(i) It meant that physical and creaturely being, without losing their contingent and material nature, may actually know God, who according to his own divine nature is immaterial (ἀσώματος) through Jesus Christ. “Through the Incarnation of the Word the universal Providence has been made known, and the Leader and Maker of all things, the Word of God himself.

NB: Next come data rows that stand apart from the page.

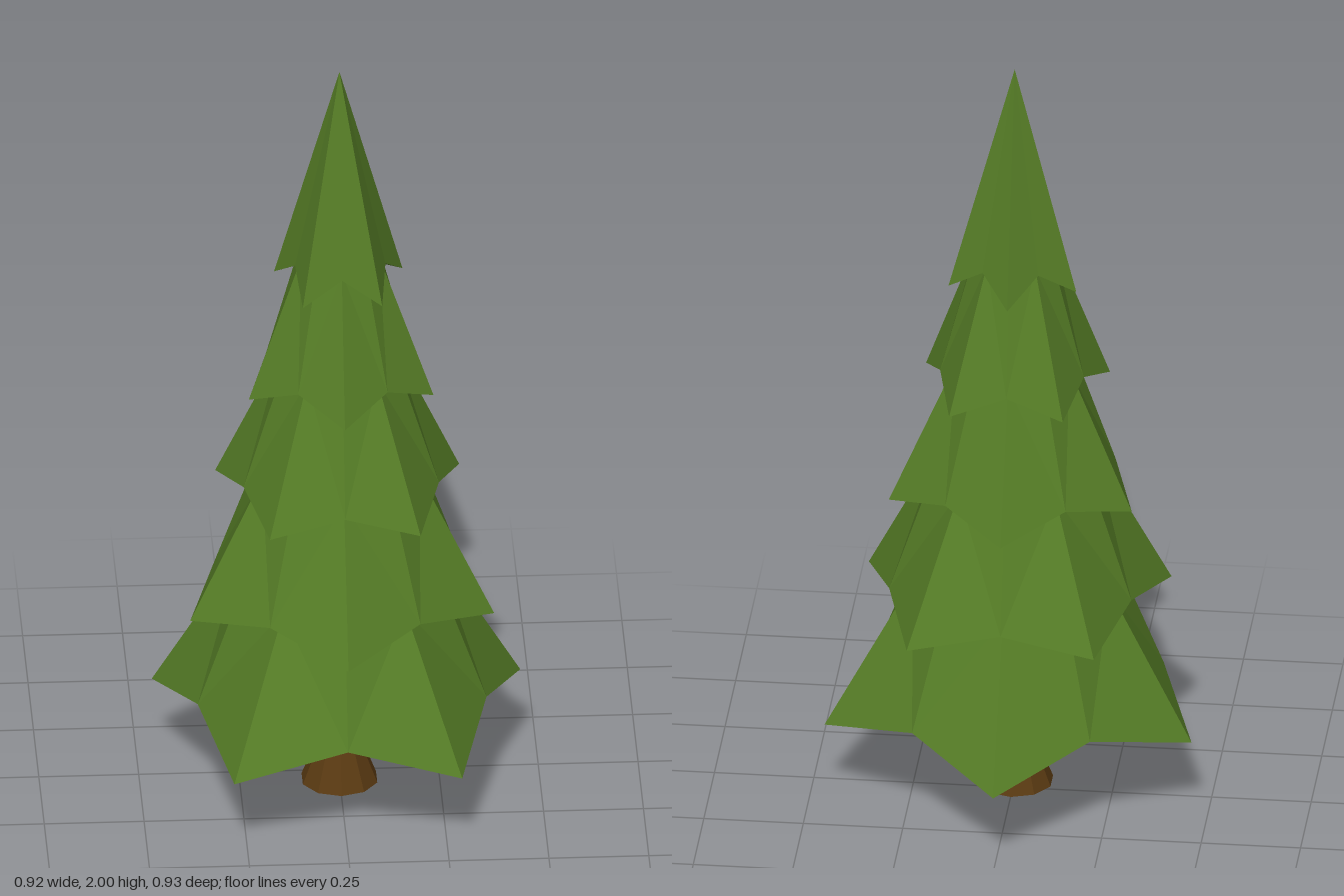
import * as THREE from 'three';

const AXIS_Z = 0.045; // the tree axis sits slightly forward of the centre
const POINTS = 5;

// One skirt of branches: a five-pointed star hem rising to a small ring or apex.
function tierGeometry({ tip, tipY, notch, notchY, top, topY, tipAtBack }) {
  const n = POINTS * 2;
  const start = tipAtBack ? Math.PI : 0;
  const at = (i, r, y) => {
    const a = start + (i * Math.PI) / POINTS;
    return [r * Math.sin(a), y, r * Math.cos(a) * 1.055];
  };
  const hem = (i) => (i % 2 === 0 ? at(i, tip, tipY) : at(i, notch, notchY));
  const ring = (i) => at(i, top, topY);
  const centre = [0, notchY + 0.01, 0];
  const pos = [];
  const tri = (a, b, c) => pos.push(...a, ...b, ...c);
  for (let i = 0; i < n; i++) {
    const a = hem(i), b = hem(i + 1), c = ring(i + 1), d = ring(i);
    if (top === 0) {
      tri(a, b, c);
    } else if (i % 2 === 0) { // mirrored diagonals keep each bough symmetrical
      tri(a, b, d);
      tri(b, c, d);
    } else {
      tri(a, b, c);
      tri(a, c, d);
    }
    tri(b, a, centre); // underside
  }
  const geo = new THREE.BufferGeometry();
  geo.setAttribute('position', new THREE.Float32BufferAttribute(pos, 3));
  geo.computeVertexNormals();
  return geo;
}

export function createModel() {
  const needles = new THREE.MeshStandardMaterial({ color: 0x557c26, flatShading: true });
  needles.name = 'needle green';
  const bark = new THREE.MeshStandardMaterial({ color: 0x5a3a12, flatShading: true });
  bark.name = 'bark brown';

  const tree = new THREE.Group();
  tree.name = 'pineTree';

  // Branch tiers, bottom to top, with star points alternating back and front
  const tiers = [
    { tip: 0.485, tipY: 0.21, notch: 0.38, notchY: 0.285, top: 0.26, topY: 0.59 },
    { tip: 0.4, tipY: 0.525, notch: 0.32, notchY: 0.575, top: 0.207, topY: 0.89 },
    { tip: 0.321, tipY: 0.825, notch: 0.257, notchY: 0.875, top: 0.15, topY: 1.19 },
    { tip: 0.243, tipY: 1.12, notch: 0.19, notchY: 1.175, top: 0.103, topY: 1.49 },
    { tip: 0.169, tipY: 1.41, notch: 0.119, notchY: 1.475, top: 0, topY: 2 },
  ];
  tiers.forEach((t, i) => {
    const mesh = new THREE.Mesh(tierGeometry({ ...t, tipAtBack: i % 2 === 0 }), needles);
    mesh.name = `branchTier${i + 1}`;
    mesh.position.z = AXIS_Z;
    tree.add(mesh);
  });

  // Flared trunk
  const profile = [[0.098, 0], [0.055, 0.11], [0.045, 0.31]].map(([r, y]) => new THREE.Vector2(r, y));
  const trunk = new THREE.Mesh(new THREE.LatheGeometry(profile, 10), bark);
  trunk.name = 'trunk';
  trunk.position.z = AXIS_Z;
  tree.add(trunk);

  // Underside of the trunk
  const base = new THREE.Mesh(new THREE.CircleGeometry(0.098, 10).rotateZ(Math.PI / 2).rotateX(Math.PI / 2), needles);
  base.name = 'trunkBase';
  base.position.z = AXIS_Z;
  tree.add(base);

  return tree;
}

For he was made man (ἐνανθώπησεν) that we might be made god (θεοποιηθῶμεν) and he manifested himself through a body (δὶα σώματος) that we might receive a conception (ἔννοιαν) of the invisible Father.2

(ii) It meant further that our knowing of the Father through the Son, who is correlated with the Father in a relation of mutual knowing and being, is objectively grounded with the eternal being of God himself, in knowing of himself: hence the great importance for Athanasius of the gospel passages in Matthew 11:27 and Luke:10:22.3 It is this access, granted to us through and in Christ, to knowledge of God in his own Being, which comes to articulation in the expression ‘gods’ (θεοί) and ‘deification’ (θεοποίησισ) made with reference back to the teaching of the Lord in John 10:34f.4

1. Contra Arianos 1.9ff., 14ff., 24f.; 2.1f., 22, 31ff.; 3.1f., 15ff., 24f.; 4.1, 5, 9; Ad Serapionem 1.14, 19ff., 25; 3.5f

2. De Incarnatione 54; cf. 18; Contra Arianos 1.6, etc

3.In illud omnia; and Contra Arianos 1.12, 39f.; 2.22f.; 3.36ff. etc.

4. Contra Arianos 1.38; Ad Afros 7; De synodis 51